Synthetic fertilizers revolutionized the way we grow plants. They made possible the conversion of thousands of acres of formerly "unproductive" land into commercial farms. The cost was the degradation of our surface waters due to fertilizer runoff. Phosphate pollution is a huge problem where synthetics are used. To feed our exploding populations, the world embraced the success of the technology that increased food supply and turned its back on the problems it created.

We have run out of time and space in which to hide. We have to face the music and change our tune. It is in this spirit that I am willing to risk making a New Year's resolution. I resolve to change my fertilizer regimen to using all organic products and learning to due so properly. This will be much easier to accomplish in 2008 than in years past due to the greater availability of organic fertilizers in the marketplace. That is due to the large consumer demand for such products. I applaud home gardeners for that.

In the past, I have had less than exemplary results using organic fertilizers. I feel that I can achieve better growth and higher yields if I learn more about the ingredients that are used in deriving the different complete formulations. There are bound to be significant differences in how plants use nutrients from varying sources. It will be my job to know when to use blood meal as the basis for growth versus another material such as feather meal. By having a better understanding of the products involved, I'm hoping to eliminate some of my past disappointments.

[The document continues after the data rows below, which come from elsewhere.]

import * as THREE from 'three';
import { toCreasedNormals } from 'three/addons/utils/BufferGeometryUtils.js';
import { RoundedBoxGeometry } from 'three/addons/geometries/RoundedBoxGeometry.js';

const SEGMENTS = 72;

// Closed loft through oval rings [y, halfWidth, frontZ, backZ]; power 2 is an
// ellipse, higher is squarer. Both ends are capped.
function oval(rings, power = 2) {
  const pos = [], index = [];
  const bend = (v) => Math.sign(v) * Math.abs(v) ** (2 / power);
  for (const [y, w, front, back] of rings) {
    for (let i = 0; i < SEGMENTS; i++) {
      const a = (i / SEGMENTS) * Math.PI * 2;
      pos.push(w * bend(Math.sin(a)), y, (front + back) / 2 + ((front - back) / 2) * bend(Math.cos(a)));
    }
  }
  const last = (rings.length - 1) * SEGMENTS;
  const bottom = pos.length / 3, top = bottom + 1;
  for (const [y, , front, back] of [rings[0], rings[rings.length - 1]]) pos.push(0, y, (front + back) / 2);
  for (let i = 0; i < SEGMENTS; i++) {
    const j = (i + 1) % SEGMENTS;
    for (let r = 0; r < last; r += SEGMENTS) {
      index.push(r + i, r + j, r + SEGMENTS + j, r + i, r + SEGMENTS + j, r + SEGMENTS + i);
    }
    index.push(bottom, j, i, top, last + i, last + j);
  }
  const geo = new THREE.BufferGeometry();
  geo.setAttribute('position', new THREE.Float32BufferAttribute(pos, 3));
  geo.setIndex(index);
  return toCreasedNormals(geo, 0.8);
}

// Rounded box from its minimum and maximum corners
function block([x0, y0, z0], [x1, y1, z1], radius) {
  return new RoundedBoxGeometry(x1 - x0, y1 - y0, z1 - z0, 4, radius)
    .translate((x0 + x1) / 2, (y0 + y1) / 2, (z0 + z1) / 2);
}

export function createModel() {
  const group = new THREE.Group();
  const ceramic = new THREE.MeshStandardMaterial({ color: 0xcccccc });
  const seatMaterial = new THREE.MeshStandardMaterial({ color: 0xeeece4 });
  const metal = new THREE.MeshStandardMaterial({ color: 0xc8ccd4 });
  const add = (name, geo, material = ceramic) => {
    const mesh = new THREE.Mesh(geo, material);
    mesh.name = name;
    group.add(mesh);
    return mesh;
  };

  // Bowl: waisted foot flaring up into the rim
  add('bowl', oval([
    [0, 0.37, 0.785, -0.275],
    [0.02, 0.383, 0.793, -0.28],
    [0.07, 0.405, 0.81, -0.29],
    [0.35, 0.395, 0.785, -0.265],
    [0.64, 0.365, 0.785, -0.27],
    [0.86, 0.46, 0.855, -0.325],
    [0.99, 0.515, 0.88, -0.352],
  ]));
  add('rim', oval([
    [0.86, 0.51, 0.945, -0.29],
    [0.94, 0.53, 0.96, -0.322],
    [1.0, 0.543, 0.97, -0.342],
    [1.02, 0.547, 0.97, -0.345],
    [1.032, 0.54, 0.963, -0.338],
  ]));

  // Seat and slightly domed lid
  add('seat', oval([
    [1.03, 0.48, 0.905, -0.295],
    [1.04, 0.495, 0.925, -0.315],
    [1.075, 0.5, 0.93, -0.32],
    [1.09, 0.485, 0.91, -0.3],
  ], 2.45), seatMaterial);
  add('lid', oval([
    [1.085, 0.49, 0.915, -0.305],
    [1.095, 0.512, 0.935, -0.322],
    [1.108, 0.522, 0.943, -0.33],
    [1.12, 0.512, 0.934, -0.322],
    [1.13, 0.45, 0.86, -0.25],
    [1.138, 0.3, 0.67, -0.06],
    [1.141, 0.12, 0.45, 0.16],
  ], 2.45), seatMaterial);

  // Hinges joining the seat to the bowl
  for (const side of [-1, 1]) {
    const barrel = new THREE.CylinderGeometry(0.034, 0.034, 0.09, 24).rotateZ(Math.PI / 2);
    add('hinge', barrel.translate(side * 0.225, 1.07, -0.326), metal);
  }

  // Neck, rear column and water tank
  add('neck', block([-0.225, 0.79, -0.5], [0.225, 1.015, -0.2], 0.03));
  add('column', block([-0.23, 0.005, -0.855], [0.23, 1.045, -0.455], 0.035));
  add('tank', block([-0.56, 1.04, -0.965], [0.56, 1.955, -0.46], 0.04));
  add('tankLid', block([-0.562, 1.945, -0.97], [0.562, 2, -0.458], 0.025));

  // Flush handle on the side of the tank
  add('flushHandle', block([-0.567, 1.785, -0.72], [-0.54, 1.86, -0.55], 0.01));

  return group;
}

I promise to share my successes and failures with you through this column during the coming year. The willingness to share information with others is a quality that gardeners have demonstrated for a long time. It is one of the reasons I enjoy being with them so much. I hope I can call on that bond as we start a new year that holds so much promise.

Stan Mapolski, aka The Rogue Gardener, can be heard from 9-11 a.m. Sunday mornings on KMED 1440 AM and seen in periodic gardening segments for KTVL Channel 10 News. Reach him at stanmapolski@yahoo.com.